[...More...]

"Meningoencephalitis" on:
Wikipedia
Google
Yahoo

Sylvatic Cycle
The sylvatic cycle, also enzootic or sylvatic transmission cycle, is a portion of the natural transmission cycle of a pathogen. Sylvatic means occurring in or affecting wild animals. The sylvatic cycle is the fraction of the pathogen population's lifespan spent cycling between wild animals and vectors. Humans are usually an incidental or dead-end host, infected by a vector. This is opposed to a "domestic" or "urban" cycle, in which the pathogen cycles between vectors and non-wild, urban, or domestic animals; humans may have differing infection rates from these cycles due to transmission efficiencies and environmental exposure levels.[1][2] Examples of pathogens that contain a sylvatic cycle include trichinosis,[3] dengue viruses,[4] Yersinia pestis,[2] and Chagas disease.[1][5] See also[edit] Sylvatic plagueReferences[edit]^ a b Fernandes O, Mangia RH, Lisboa CV, et al. (1999)
[...More...]

"Sylvatic Cycle" on:
Wikipedia
Google
Yahoo

picture info

Civilian Public Service
The Civilian Public Service
Civilian Public Service
(CPS) was a program of the United States government that provided conscientious objectors with an alternative to military service during World War II. From 1941 to 1947, nearly 12,000 draftees, willing to serve their country in some capacity but unwilling to perform any type of military service, accepted assignments in work of national importance in 152 CPS camps throughout the United States and Puerto Rico. Draftees from the historic peace churches and other faiths worked in areas such as soil conservation, forestry, fire fighting, agriculture, under the supervision of such agencies as the U.S. Forest Service, the Soil Conservation Service, and the National Park Service. Others helped provide social services and mental health services. The CPS men served without wages and minimal support from the federal government
[...More...]

"Civilian Public Service" on:
Wikipedia
Google
Yahoo

picture info

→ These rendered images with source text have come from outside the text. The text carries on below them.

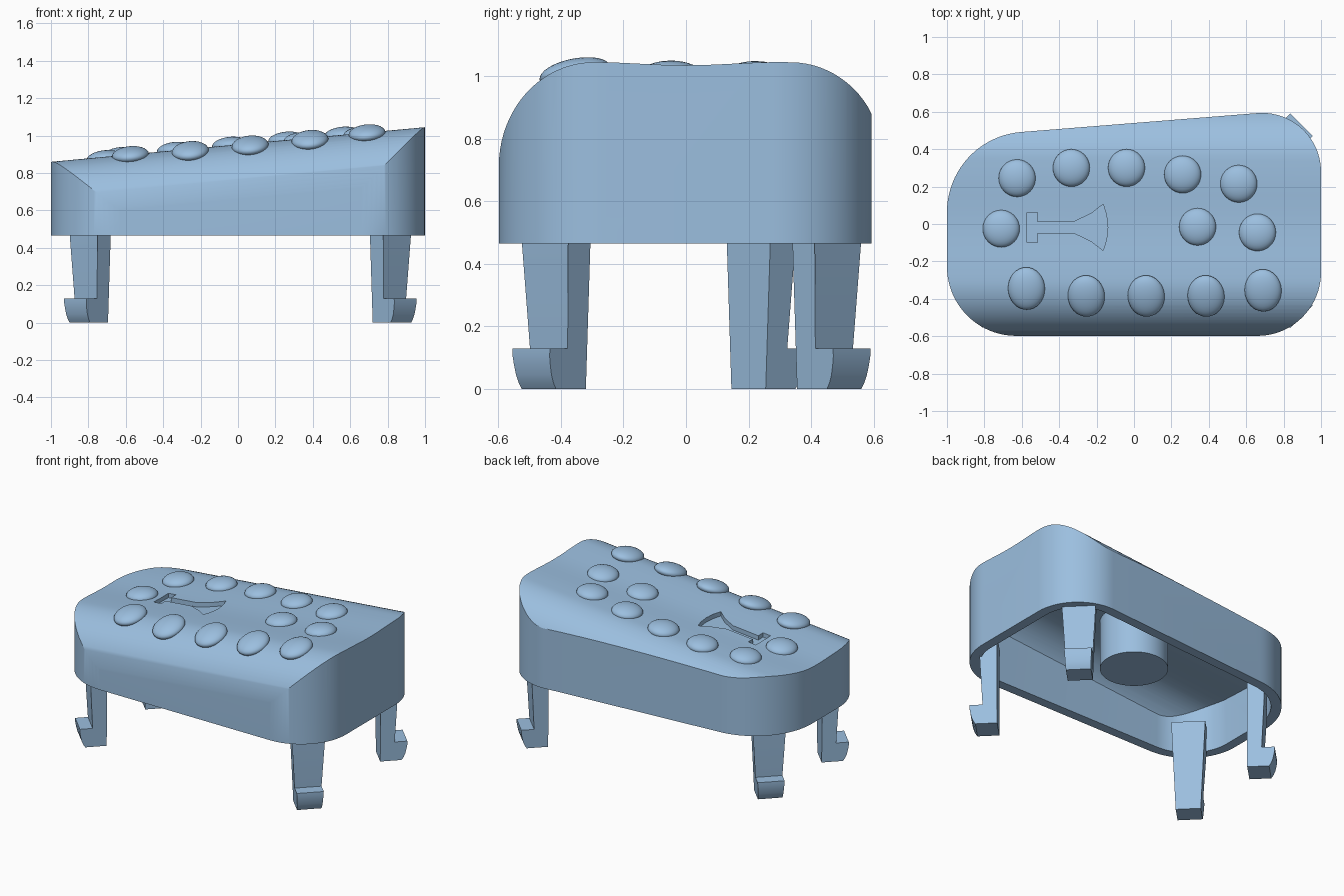
import bpy, bmesh, math
from mathutils import Vector, Matrix

if "Cube" in bpy.data.objects:
    bpy.data.objects.remove(bpy.data.objects["Cube"])

blue = bpy.data.materials.new("steel blue")
blue.diffuse_color = (0.33, 0.52, 0.74, 1)
blue.use_nodes = True
blue.node_tree.nodes["Principled BSDF"].inputs["Base Color"].default_value = blue.diffuse_color

BASE = 0.465          # underside of the shell
FRONT, BACK = -0.298, 0.34   # centres of the front and back edge rounding
R = 0.3003


def drop(y):
    """How far the top falls away at depth y: soft dish in the middle, rounded edges."""
    if y < FRONT or y > BACK:
        d = min(R, FRONT - y if y < FRONT else y - BACK)
        return R - math.sqrt(R * R - d * d)
    return 0.005 * (1 + math.cos(math.pi * y / 0.3)) if abs(y) < 0.3 else 0.0


def top(x, y):
    return 0.9525 + 0.0925 * x - drop(y)


def make(name, bm, smooth=True):
    bmesh.ops.recalc_face_normals(bm, faces=bm.faces)
    me = bpy.data.meshes.new(name)
    bm.to_mesh(me)
    bm.free()
    me.materials.append(blue)
    ob = bpy.data.objects.new(name, me)
    bpy.context.collection.objects.link(ob)
    if smooth:
        smooth_by_angle(ob)
    return ob


def activate(ob):
    bpy.ops.object.select_all(action='DESELECT')
    ob.select_set(True)
    bpy.context.view_layer.objects.active = ob


def smooth_by_angle(ob):
    activate(ob)
    bpy.ops.object.shade_smooth_by_angle(angle=math.radians(30))


def prism(name, ring_a, ring_b, smooth=False):
    """Solid between two matching rings of points."""
    bm = bmesh.new()
    a = [bm.verts.new(p) for p in ring_a]
    b = [bm.verts.new(p) for p in ring_b]
    bm.faces.new(a)
    bm.faces.new(b)
    n = len(a)
    for i in range(n):
        j = (i + 1) % n
        bm.faces.new((a[i], a[j], b[j], b[i]))
    return make(name, bm, smooth)


def boolean(ob, cutter, op):
    mod = ob.modifiers.new("cut", 'BOOLEAN')
    mod.object, mod.operation, mod.solver = cutter, op, 'EXACT'
    activate(ob)
    bpy.ops.object.modifier_apply(modifier=mod.name)
    bpy.data.objects.remove(cutter)


def footprint(inset):
    """Rounded four-sided outline with a slanted back edge."""
    x = 1 - inset
    back = lambda u: 0.54 + 0.08 * u - inset
    corners = [((-x, -0.598 + inset), 0.37), ((x, -0.598 + inset), 0.34),
               ((x, back(x)), 0.315), ((-x, back(-x)), 0.43)]
    pts = []
    for i, (c, r) in enumerate(corners):
        c, r = Vector(c), r - inset
        p = (Vector(corners[i - 1][0]) - c).normalized()
        q = (Vector(corners[(i + 1) % 4][0]) - c).normalized()
        half = p.angle(q) / 2
        centre = c + (p + q).normalized() * (r / math.sin(half))
        start = c + p * (r / math.tan(half)) - centre
        sweep = math.pi - 2 * half
        for k in range(21):
            pts.append(centre + Matrix.Rotation(sweep * k / 20, 2) @ start)
    return pts


def block(name, inset, lower, base):
    """Outline prism trimmed by the tilted, rounded top profile."""
    ring = footprint(inset)
    ob = prism(name, [(p.x, p.y, base) for p in ring], [(p.x, p.y, 1.4) for p in ring])
    ys = [FRONT - R * math.sin(math.pi / 2 * k / 20) for k in range(20, 0, -1)]
    ys += [FRONT + (BACK - FRONT) * k / 24 for k in range(25)]
    ys += [BACK + R * math.sin(math.pi / 2 * k / 20) for k in range(1, 21)]
    rings = []
    for x in (-1.2, 1.2):
        rings.append([(x, y, top(x, y) - lower) for y in ys]
                     + [(x, ys[-1], 0.2), (x, ys[0], 0.2)])
    boolean(ob, prism("profile_cutter", *rings), 'INTERSECT')
    return ob


# Hollow shell
shell = block("shell", 0, 0, BASE)
boolean(shell, block("core_cutter", 0.065, 0.08, 0.4), 'DIFFERENCE')

# Shallow flared recess in the top
cy = -0.018
half = [(-0.572, 0.08), (-0.515, 0.08), (-0.515, 0.03), (-0.32, 0.03),
        (-0.225, 0.077), (-0.165, 0.124), (-0.147, 0.065)]
outline = ([(x, cy + d) for x, d in half] + [(-0.14, cy)]
           + [(x, cy - d) for x, d in reversed(half)])
boolean(shell, prism("recess_cutter", [(x, y, top(x, y) - 0.03) for x, y in outline],
                     [(x, y, 1.2) for x, y in outline]), 'DIFFERENCE')
smooth_by_angle(shell)

# Grip bumps, each tilted to the surface
bumps = [(-0.575, -0.345), (-0.255, -0.385), (0.065, -0.385), (0.385, -0.385), (0.69, -0.355),
         (-0.625, 0.245), (-0.335, 0.3), (-0.04, 0.3), (0.26, 0.265), (0.56, 0.215),
         (-0.71, -0.025), (0.34, -0.015), (0.66, -0.045)]
for x, y in bumps:
    slope = (top(x, y + 0.03) - top(x, y - 0.03)) / 0.06
    normal = Vector((-0.0925, -slope, 1)).normalized()
    turn = Vector((0, 0, 1)).rotation_difference(normal).to_matrix().to_4x4()
    size = Matrix.Diagonal((0.099, 0.115 if y < -0.3 else 0.1, 0.045, 1))
    bm = bmesh.new()
    bmesh.ops.create_uvsphere(bm, u_segments=32, v_segments=16, radius=1,
                              matrix=Matrix.Translation((x, y, top(x, y))) @ turn @ size)
    make("grip_bump", bm)

# Centre post under the top
bm = bmesh.new()
bmesh.ops.create_cone(bm, cap_ends=True, segments=48, radius1=0.21, radius2=0.21, depth=0.34,
                      matrix=Matrix.Translation((0, 0, 0.72)))
make("centre_post", bm)

# Corner clip legs: hooked side profile (outward distance, height), tapering in width
clip = [(0, 0), (0.135, 0), (0.148, 0.02), (0.158, 0.045), (0.165, 0.075), (0.17, 0.105),
        (0.17, 0.13), (0.09, 0.13), (0.107, 0.47), (0.107, 0.62), (0, 0.62)]
legs = {"front_left_clip": (-0.75, -0.375), "front_right_clip": (0.775, -0.375),
        "back_right_clip": (0.775, 0.41), "back_left_clip": (-0.75, 0.20)}
for name, (x, y) in legs.items():
    out = Vector((math.copysign(1, x), math.copysign(1, y), 0)).normalized()
    side = Vector((-out.y, out.x, 0))
    rings = [[Vector((x, y, z)) + out * d + side * s * (0.0775 + 0.0275 * min(1, z / 0.47))
              for d, z in clip] for s in (-1, 1)]
    prism(name, *rings, smooth=True)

Gulfport, Mississippi
Gulfport is the second largest city in Mississippi
Mississippi
after the state capital, Jackson. It is the larger of the two principal cities of the Gulfport-Biloxi, Mississippi
Mississippi
Metropolitan Statistical Area,[3] which is included in the Gulfport-Biloxi-Pascagoula, Mississippi
Mississippi
Combined Statistical Area. As of the 2010 census, the city of Gulfport had a total population of 67,793. Gulfport is co-county seat with Biloxi of Harrison County, Mississippi. Gulfport is also home to the US Navy Atlantic Fleet Seabees.[4]Contents1 History1.1 Hurricane Katrina2 Geography2.1 Climate3 Demographics 4 Economy4.1 Top employers5 Arts and culture5.1 Tourism6 Education 7 Media 8 Infrastructure8.1 Air 8.2 Law enforcement8.2.1 State and Federal 8.2.2 Gulfport Police 8.2.3 U.S
[...More...]

"Gulfport, Mississippi" on:
Wikipedia
Google
Yahoo

picture info

Moors
The term "Moors" refers primarily to the Muslim
Muslim
inhabitants of the Maghreb, the Iberian Peninsula, Sicily, and Malta
Malta
during the Middle Ages
[...More...]

"Moors" on:
Wikipedia
Google
Yahoo
.